Skip to main content

Schools need to embrace video games and encourage more girls to play, say headteachers

News article image

“As teachers, we have made a great effort to understand the risks associated with the internet, to mitigate these risks and to offer advice on proper usage. Why should games be any different?” asks Mike Fairclough, headteacher at the TES Primary School of the Year, West Rise Junior School in Eastbourne, East Sussex.

Writing in the 4 December issue of TES, Mr Fairclough argues that children need to be informed about the dangers posed by some games, but that studies have found other games have plenty of learning benefits to offer students.

He says that schools need to embrace sensible usage of video games, rather than trying to ban them altogether.

And girls, in particular, should be encouraged to get into gaming, argues Dr Helen Wright, also writing in the 4 December issue.

“Teachers can make a huge difference to girls and their perception of gaming,” says the former headteacher, now an education consultant. “Set up coding clubs just for girls, so that they get a fair go at making up for lost ground.
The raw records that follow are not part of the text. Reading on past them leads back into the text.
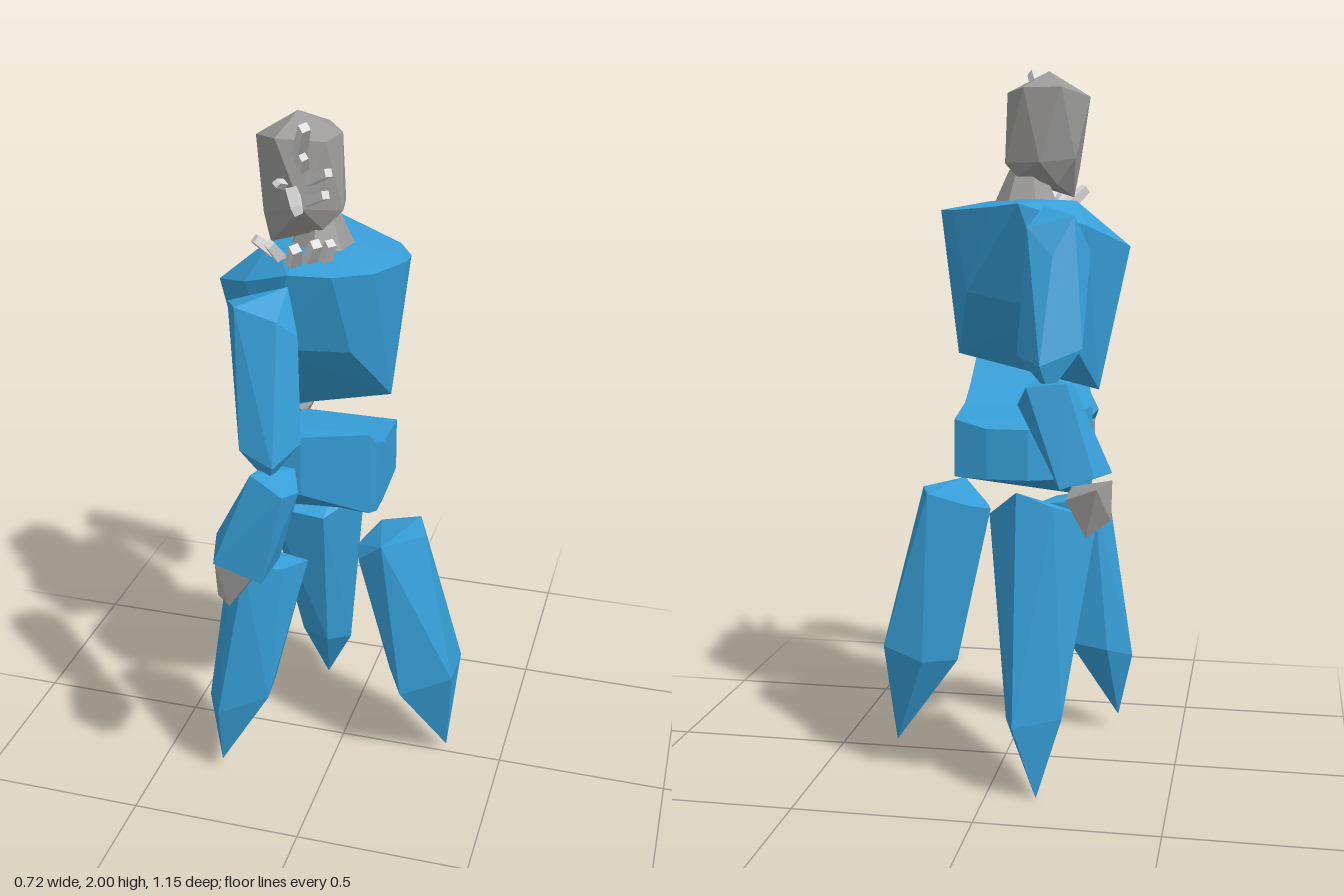
import * as THREE from 'three';
import { ConvexGeometry } from 'three/addons/geometries/ConvexGeometry.js';

const flat = (name, color) => {
  const m = new THREE.MeshStandardMaterial({ color, flatShading: true });
  m.name = name;
  return m;
};

export function createModel() {
  const model = new THREE.Group();
  model.name = 'crystalGolem';
  const blue = flat('blueCrystal', 0x379fd8);
  const stone = flat('greyStone', 0x9c9b9a);
  const pale = flat('paleSpike', 0xdcdcdc);

  const add = (name, geometry, material) => {
    const mesh = new THREE.Mesh(geometry, material);
    mesh.name = name;
    model.add(mesh);
    return mesh;
  };
  // Faceted shard: the hull of a few corner points
  const shard = (name, material, points) =>
    add(name, new ConvexGeometry(points.map((p) => new THREE.Vector3(...p))), material);

  // Chest: shoulder rim, four lower corners, keel along the bottom
  shard('chest', blue, [
    [-0.2, 1.625, 0], [-0.1, 1.63, 0.1], [-0.08, 1.63, -0.1], [0.04, 1.625, 0],
    [-0.08, 1.62, -0.265], [-0.25, 1.56, -0.16], [-0.35, 1.5, 0.02], [-0.22, 1.56, 0.18],
    [-0.08, 1.615, 0.25], [0.03, 1.61, 0.225], [0.12, 1.6, 0.14], [0.18, 1.6, 0.02],
    [0.18, 1.6, -0.03], [0.13, 1.6, -0.12], [0, 1.61, -0.215],
    [0.06, 1.375, 0.145], [-0.15, 1.39, 0.215], [0.08, 1.38, -0.16], [-0.17, 1.33, -0.19],
    [0.135, 1.195, -0.01], [-0.27, 1.1, -0.02],
  ]);

  // Hips: bent band, one section per row: z, x left, x right, bottom left, bottom right, top
  const rows = [
    [0.255, -0.13, -0.05, 0.985, 0.985, 1.16],
    [0.19, -0.19, 0.125, 0.94, 0.92, 1.16],
    [0.1, -0.23, 0.125, 0.86, 0.88, 1.09],
    [0, -0.25, 0.12, 0.79, 0.87, 1.05],
    [-0.19, -0.17, 0.11, 0.87, 0.87, 1.03],
    [-0.22, -0.1, 0.015, 0.87, 0.87, 1.01],
  ];
  const pos = [], idx = [];
  rows.forEach(([z, x0, x1, b0, b1, t], i) => {
    pos.push(x0, b0, z, x1, b1, z, x1, t, z, x0, t, z);
    if (i === rows.length - 1) return;
    for (let j = 0; j < 4; j++) {
      const a = i * 4 + j, b = i * 4 + ((j + 1) % 4);
      idx.push(a, a + 4, b + 4, a, b + 4, b);
    }
  });
  const e = (rows.length - 1) * 4;
  idx.push(0, 1, 2, 0, 2, 3, e, e + 2, e + 1, e, e + 3, e + 2);
  const hips = new THREE.BufferGeometry();
  hips.setAttribute('position', new THREE.Float32BufferAttribute(pos, 3));
  hips.setIndex(idx);
  hips.computeVertexNormals();
  add('hips', hips, blue);

  // Three legs: upper ring, lower ring, tip
  shard('leftLeg', blue, [
    [0.155, 0.8, 0.165], [0.257, 0.79, 0.05], [0.22, 0.79, -0.06], [0.1, 0.76, -0.06],
    [0.055, 0.73, 0.05], [0.08, 0.73, 0.13],
    [0.355, 0.33, -0.06], [0.355, 0.33, 0.08], [0.23, 0.3, -0.105], [0.146, 0.28, 0],
    [0.21, 0.28, 0.13], [0.33, 0.025, -0.005],
  ]);
  shard('frontLeg', blue, [
    [-0.27, 0.77, 0.235], [-0.21, 0.745, 0.29], [-0.11, 0.735, 0.25], [-0.06, 0.725, 0.165],
    [-0.24, 0.745, 0.15],
    [-0.35, 0.25, 0.235], [-0.295, 0.25, 0.32], [-0.15, 0.31, 0.285], [-0.165, 0.3, 0.17],
    [-0.28, 0.28, 0.17], [-0.305, 0.045, 0.275],
  ]);
  shard('backLeg', blue, [
    [-0.08, 0.85, -0.29], [0.01, 0.77, -0.2], [-0.08, 0.735, -0.06], [-0.25, 0.745, -0.07],
    [-0.29, 0.77, -0.2], [-0.18, 0.81, -0.28],
    [-0.08, 0.21, -0.355], [-0.045, 0.2, -0.25], [-0.21, 0.23, -0.31], [-0.19, 0.24, -0.2],
    [-0.1, 0.23, -0.165], [-0.14, 0, -0.315],
  ]);

  // Arm on the +z side
  shard('frontUpperArm', blue, [
    [-0.05, 1.62, 0.34], [-0.14, 1.56, 0.3], [-0.06, 1.545, 0.305], [-0.2, 1.58, 0.37],
    [-0.16, 1.59, 0.435], [-0.01, 1.51, 0.39], [-0.05, 1.56, 0.435],
    [0.01, 1.24, 0.44], [-0.04, 1.2, 0.525], [-0.135, 1.23, 0.5], [-0.13, 1.26, 0.41], [-0.05, 1.23, 0.39],
    [-0.06, 1.15, 0.5],
  ]);
  shard('frontForearm', blue, [
    [-0.08, 1.17, 0.44], [-0.09, 1.19, 0.55], [0, 1.15, 0.575], [0.02, 1.13, 0.5], [-0.01, 1.16, 0.43],
    [-0.21, 0.97, 0.49], [-0.19, 0.93, 0.575], [-0.06, 0.89, 0.575], [-0.05, 0.9, 0.45], [-0.17, 0.93, 0.43],
  ]);
  shard('frontHand', stone, [
    [-0.19, 0.93, 0.565], [-0.08, 0.91, 0.56], [-0.08, 0.89, 0.46], [-0.19, 0.92, 0.46],
    [-0.19, 0.82, 0.55], [-0.16, 0.79, 0.55], [-0.19, 0.81, 0.49], [-0.15, 0.79, 0.48],
  ]);

  // Arm on the -z side
  shard('backUpperArm', blue, [
    [-0.16, 1.615, -0.33], [-0.22, 1.56, -0.3], [-0.14, 1.545, -0.29], [-0.285, 1.5, -0.36],
    [-0.25, 1.59, -0.41], [-0.2, 1.49, -0.45], [-0.13, 1.56, -0.42],
    [-0.28, 1.26, -0.47], [-0.18, 1.22, -0.53], [-0.11, 1.24, -0.455], [-0.15, 1.21, -0.37], [-0.25, 1.25, -0.385],
    [-0.2, 1.15, -0.5],
  ]);
  shard('backForearm', blue, [
    [-0.25, 1.16, -0.405], [-0.25, 1.18, -0.54], [-0.15, 1.17, -0.55], [-0.12, 1.12, -0.5], [-0.15, 1.17, -0.41],
    [-0.36, 0.95, -0.485], [-0.325, 0.95, -0.565], [-0.24, 0.92, -0.58], [-0.21, 0.93, -0.47], [-0.28, 0.92, -0.43],
  ]);
  shard('backHand', stone, [
    [-0.36, 0.93, -0.48], [-0.33, 0.92, -0.565], [-0.25, 0.89, -0.555], [-0.25, 0.9, -0.43],
    [-0.36, 0.83, -0.5], [-0.3, 0.79, -0.53], [-0.3, 0.81, -0.48],
  ]);

  // Neck and head
  const neck = add('neck', new THREE.CylinderGeometry(0.05, 0.095, 0.1, 7), stone);
  neck.position.set(-0.06, 1.66, 0);
  shard('head', stone, [
    [-0.12, 1.98, 0.01],
    [-0.235, 1.91, 0.015], [-0.17, 1.93, -0.1], [-0.065, 1.93, -0.1], [-0.01, 1.92, -0.03],
    [-0.025, 1.92, 0.08], [-0.15, 1.93, 0.117],
    [-0.2, 1.74, -0.03], [-0.11, 1.73, -0.095], [-0.01, 1.73, -0.06], [0.01, 1.73, 0.04],
    [-0.08, 1.75, 0.12], [-0.2, 1.72, 0.07],
    [-0.185, 1.635, 0.06], [-0.15, 1.67, -0.03], [-0.04, 1.69, -0.05], [-0.04, 1.68, 0.06],
  ]);

  // Square spikes on the face and collar: base, tip, radius
  const spikes = [
    [[-0.1, 1.86, 0.08], [-0.04, 1.99, 0.215], 0.022],
    [[-0.12, 1.79, 0.07], [-0.04, 1.8, 0.285], 0.022],
    [[-0.1, 1.8, 0.07], [0.005, 1.865, 0.16], 0.02],
    [[-0.1, 1.75, 0.08], [0, 1.81, 0.17], 0.02],
    [[-0.13, 1.8, 0.08], [-0.13, 1.83, 0.17], 0.016],
    [[-0.09, 1.83, 0.07], [-0.06, 1.9, 0.16], 0.018],
    [[-0.16, 1.61, 0.09], [-0.21, 1.66, 0.12], 0.022],
    [[-0.13, 1.61, 0.13], [-0.15, 1.67, 0.18], 0.022],
    [[-0.09, 1.61, 0.17], [-0.06, 1.685, 0.24], 0.024],
    [[-0.06, 1.61, 0.14], [-0.02, 1.685, 0.19], 0.024],
    [[-0.02, 1.61, 0.12], [0.01, 1.68, 0.16], 0.022],
  ];
  spikes.forEach(([a, b, r]) => {
    const base = new THREE.Vector3(...a), tip = new THREE.Vector3(...b);
    const dir = tip.clone().sub(base);
    const spike = add('spike', new THREE.CylinderGeometry(r * 0.75, r, dir.length(), 4), pale);
    spike.position.copy(base).add(tip).multiplyScalar(0.5);
    spike.quaternion.setFromUnitVectors(new THREE.Vector3(0, 1, 0), dir.normalize());
  });

  return model;
}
Make sure that boys in primary schools don’t hog the Raspberry Pi or the classroom iPads. Talk about gaming as a positive activity, not a distraction from ‘real’ learning. Invite female gamers and games designers into school to inspire the next generation.”

To accompany the articles, leading games designer Kate Killick has added her own views to the debate. You can watch her interview below.  




This is an edited version of an article in the 4 December 2015 edition of TES. To read the full article, subscribe to TES. Subscribers can view the full version of this story here. Read the full coverage in this week's TES magazine, available in all good newsagents. To download the digital edition, Android users can click here and iOS users can click here

Want to keep up with the latest education news and opinion? Follow TES on Twitter and like TES on Facebook


Log in or register for FREE to continue reading.

It only takes a moment and you'll get access to more news, plus courses, jobs and teaching resources tailored to you